For this reason, participants of the Personal Leadership for the Global Goals in South East Asia session looked to answer an important question: how can organizations make sustainability central to the DNA of their leadership teams?
Sandra Wu Wen Hsiu, Chairperson and Chief Executive Officer of Japanese industrial group Kokusai Kogyo and one of 55 world leaders recognized by the UN Global Compact as the most sustainably-aware leaders, believes that education plays a key role in incubating the right mindset within the company.
“Incubation happens through the repetition of a key message,” said Wu, who has developed a long-term, bottom-up business plan to integrate sustainability into the core of her business. As one example, Kokusai Kogyo prefers to promote internally rather than hire a new person into high-level roles and when external candidates are hired, sustainability training starts early.
Faranzah Chonudhury, Chief Executive Officer of Green Delta Insurance and another global leader in sustainability, maintains that CEO commitment is critical. One of these responsibilities is to take action towards greater diversity, a secret generator of sustainable growth. When Choudhury became CEO, she identified a hole in the market for insurance products for women and created a new Green Delta insurance policy which provides women with a solution to problems such as security, finance and access to training. By bringing in these value-added services, Choudhury addresses women’s issues and leads them towards financial and social independence — which in turns allows women to enter and diversify the workforce.
Of 1,000 board members in the survey, the 55 individuals identified as the most sustainably-aware leaders were, as a group, much more diverse than the rest of the participants surveyed. The sustainable leaders were three times more likely to have worked on multiple continents, providing them with a global perspective rather than a national one.
“Diversity of experience leads to diversity in mindset,” said one participant. High achievers in sustainability were twice as likely to have worked in two or more functions. They have seen the spectrum of their company’s impact both externally and internally. It is important that in their development, sustainable leaders are put into environments where they have valuable experience in multiple areas.
The UN Global Compact-Russell Reynolds Associates survey also shows a disappointing “rhetoric gap”: 92 per cent of executives say they recognize the need to conduct sustainable business, but only 48 per cent were actually building the SDGs into their operations.

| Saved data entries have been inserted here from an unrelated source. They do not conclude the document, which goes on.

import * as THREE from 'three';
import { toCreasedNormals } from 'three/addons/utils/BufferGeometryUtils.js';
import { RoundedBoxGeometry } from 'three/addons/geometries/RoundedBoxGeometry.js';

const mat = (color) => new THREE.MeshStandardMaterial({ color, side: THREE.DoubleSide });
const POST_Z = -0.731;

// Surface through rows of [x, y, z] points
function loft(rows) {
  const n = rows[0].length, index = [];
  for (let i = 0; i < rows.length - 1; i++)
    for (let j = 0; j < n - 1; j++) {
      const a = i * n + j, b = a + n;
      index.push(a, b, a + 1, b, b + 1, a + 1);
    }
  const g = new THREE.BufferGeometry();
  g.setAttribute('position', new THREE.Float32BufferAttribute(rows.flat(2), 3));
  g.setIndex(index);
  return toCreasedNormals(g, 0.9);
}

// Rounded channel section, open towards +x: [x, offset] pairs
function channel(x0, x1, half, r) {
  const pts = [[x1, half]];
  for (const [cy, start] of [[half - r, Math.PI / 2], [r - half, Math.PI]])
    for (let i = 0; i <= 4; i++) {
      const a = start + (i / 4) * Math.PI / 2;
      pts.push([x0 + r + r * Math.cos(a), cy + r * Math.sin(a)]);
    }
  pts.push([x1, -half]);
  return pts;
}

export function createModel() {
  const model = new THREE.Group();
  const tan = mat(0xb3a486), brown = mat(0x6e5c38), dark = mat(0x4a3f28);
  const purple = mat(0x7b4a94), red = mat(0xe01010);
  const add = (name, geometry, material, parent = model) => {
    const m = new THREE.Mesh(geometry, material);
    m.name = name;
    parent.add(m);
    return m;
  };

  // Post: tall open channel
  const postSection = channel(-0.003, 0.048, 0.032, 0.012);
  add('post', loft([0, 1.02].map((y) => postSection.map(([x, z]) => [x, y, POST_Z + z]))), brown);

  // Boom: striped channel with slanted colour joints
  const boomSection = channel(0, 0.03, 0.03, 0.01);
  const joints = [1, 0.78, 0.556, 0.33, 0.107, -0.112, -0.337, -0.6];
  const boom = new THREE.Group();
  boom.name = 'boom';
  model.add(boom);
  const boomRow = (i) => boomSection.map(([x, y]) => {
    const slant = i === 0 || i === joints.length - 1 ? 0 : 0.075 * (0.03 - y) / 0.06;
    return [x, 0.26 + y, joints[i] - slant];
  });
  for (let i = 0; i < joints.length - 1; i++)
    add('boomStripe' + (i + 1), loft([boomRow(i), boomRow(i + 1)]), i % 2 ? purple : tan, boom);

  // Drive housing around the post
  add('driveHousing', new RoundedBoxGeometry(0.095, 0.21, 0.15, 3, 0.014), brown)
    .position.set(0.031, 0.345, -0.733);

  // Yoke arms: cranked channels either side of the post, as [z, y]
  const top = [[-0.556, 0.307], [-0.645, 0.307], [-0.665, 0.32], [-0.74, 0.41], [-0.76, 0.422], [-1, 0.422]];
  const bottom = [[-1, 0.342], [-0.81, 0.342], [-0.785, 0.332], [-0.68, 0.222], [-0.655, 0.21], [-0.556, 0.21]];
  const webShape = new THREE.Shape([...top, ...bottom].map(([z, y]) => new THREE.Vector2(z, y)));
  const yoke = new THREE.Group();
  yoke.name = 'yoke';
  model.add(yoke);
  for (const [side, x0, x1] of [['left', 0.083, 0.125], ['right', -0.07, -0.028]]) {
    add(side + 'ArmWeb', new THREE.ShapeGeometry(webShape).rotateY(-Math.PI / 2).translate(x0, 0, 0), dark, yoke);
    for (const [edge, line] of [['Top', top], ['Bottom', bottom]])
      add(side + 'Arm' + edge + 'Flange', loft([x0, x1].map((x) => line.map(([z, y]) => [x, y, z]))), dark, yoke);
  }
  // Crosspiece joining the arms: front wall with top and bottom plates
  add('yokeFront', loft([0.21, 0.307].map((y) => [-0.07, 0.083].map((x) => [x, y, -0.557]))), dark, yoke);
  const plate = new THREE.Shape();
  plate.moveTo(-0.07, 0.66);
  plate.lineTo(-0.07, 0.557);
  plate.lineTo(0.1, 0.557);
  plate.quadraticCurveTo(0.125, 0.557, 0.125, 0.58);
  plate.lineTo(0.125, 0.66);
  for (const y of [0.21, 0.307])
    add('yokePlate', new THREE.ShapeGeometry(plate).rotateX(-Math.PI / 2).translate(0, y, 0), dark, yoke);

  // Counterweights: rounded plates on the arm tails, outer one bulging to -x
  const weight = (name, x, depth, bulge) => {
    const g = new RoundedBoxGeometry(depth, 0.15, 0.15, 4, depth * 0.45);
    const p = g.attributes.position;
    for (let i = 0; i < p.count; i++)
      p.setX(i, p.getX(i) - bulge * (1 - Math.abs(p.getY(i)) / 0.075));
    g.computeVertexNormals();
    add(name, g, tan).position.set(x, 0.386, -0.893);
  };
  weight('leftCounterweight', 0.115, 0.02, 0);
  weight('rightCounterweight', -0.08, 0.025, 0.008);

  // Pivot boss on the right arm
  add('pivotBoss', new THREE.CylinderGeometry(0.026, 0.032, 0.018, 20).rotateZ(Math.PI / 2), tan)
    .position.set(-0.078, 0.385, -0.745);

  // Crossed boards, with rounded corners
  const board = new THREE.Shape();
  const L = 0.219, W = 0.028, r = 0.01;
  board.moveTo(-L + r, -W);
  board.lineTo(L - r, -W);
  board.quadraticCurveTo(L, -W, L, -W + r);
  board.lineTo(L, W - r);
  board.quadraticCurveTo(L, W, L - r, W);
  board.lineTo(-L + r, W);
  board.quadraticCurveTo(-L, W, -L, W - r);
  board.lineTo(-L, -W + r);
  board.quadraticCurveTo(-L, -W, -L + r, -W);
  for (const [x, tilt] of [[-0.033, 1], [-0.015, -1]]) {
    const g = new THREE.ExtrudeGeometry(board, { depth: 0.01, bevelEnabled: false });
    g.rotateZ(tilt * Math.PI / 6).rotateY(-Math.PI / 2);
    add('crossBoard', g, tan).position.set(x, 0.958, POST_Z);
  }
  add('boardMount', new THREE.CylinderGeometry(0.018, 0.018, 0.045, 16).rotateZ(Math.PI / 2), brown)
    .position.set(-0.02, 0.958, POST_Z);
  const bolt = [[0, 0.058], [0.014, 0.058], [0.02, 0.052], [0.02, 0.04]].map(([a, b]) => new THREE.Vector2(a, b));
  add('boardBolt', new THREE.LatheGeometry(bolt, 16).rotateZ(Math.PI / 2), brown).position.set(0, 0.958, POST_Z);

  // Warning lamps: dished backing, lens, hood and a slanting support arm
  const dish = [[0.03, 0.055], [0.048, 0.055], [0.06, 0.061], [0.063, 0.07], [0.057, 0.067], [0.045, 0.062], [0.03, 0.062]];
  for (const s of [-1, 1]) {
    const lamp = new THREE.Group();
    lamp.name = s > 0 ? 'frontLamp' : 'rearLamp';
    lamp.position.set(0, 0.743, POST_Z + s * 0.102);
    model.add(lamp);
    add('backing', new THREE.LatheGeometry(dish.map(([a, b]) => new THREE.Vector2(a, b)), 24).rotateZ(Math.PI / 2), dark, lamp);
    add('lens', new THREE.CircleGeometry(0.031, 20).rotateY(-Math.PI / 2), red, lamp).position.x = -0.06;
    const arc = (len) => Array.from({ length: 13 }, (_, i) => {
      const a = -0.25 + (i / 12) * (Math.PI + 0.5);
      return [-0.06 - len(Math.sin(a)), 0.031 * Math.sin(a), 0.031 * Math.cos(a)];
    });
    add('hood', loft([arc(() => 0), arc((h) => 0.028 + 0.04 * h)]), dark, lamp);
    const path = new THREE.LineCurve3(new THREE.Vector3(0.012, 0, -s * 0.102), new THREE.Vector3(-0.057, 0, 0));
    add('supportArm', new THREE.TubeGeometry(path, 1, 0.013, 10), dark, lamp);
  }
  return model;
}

Only one in five said their business is playing a critical role in achieving this globally.
“If sustainability is a part of the mindset of the organization, it will manifest into all other actions,” said Prakash Shukla, Group President of Mahindra Group, explaining how sustainability captured his attention.
Shukla says that many high-level executives who commit to sustainable practices come from small towns. Many mega cities, such as New York, London or Shanghai, have not seen the environment change drastically in 20 years, whereas leaders with small-town backgrounds have seen the rapid changes. Prakash recommends imagining a young boy going to school in a small town. Behind school is a small lake which during lunch break the boy and his friends can go play with paper boats or throw a pebble or two. Twenty years later, this boy, now a man, takes his son only to find the water body is not there. Tall buildings have been constructed in its place.
Experiences like this give people a personal perspective as to why sustainability is needed. Somebody from a mega city may not have seen their environment change in the last 20 years and will therefore, be reliant on statistics and data to convince them. When promoting from middle management to senior management, Mahindra Group makes a sustainable mindset a formal requirement.
By focusing on diversity, education and mindset, organizations can make sustainability central to the DNA of their leadership teams.
Why aren’t we looking for these traits in our next generation of leaders if it is clear that it leads to more positive outcomes?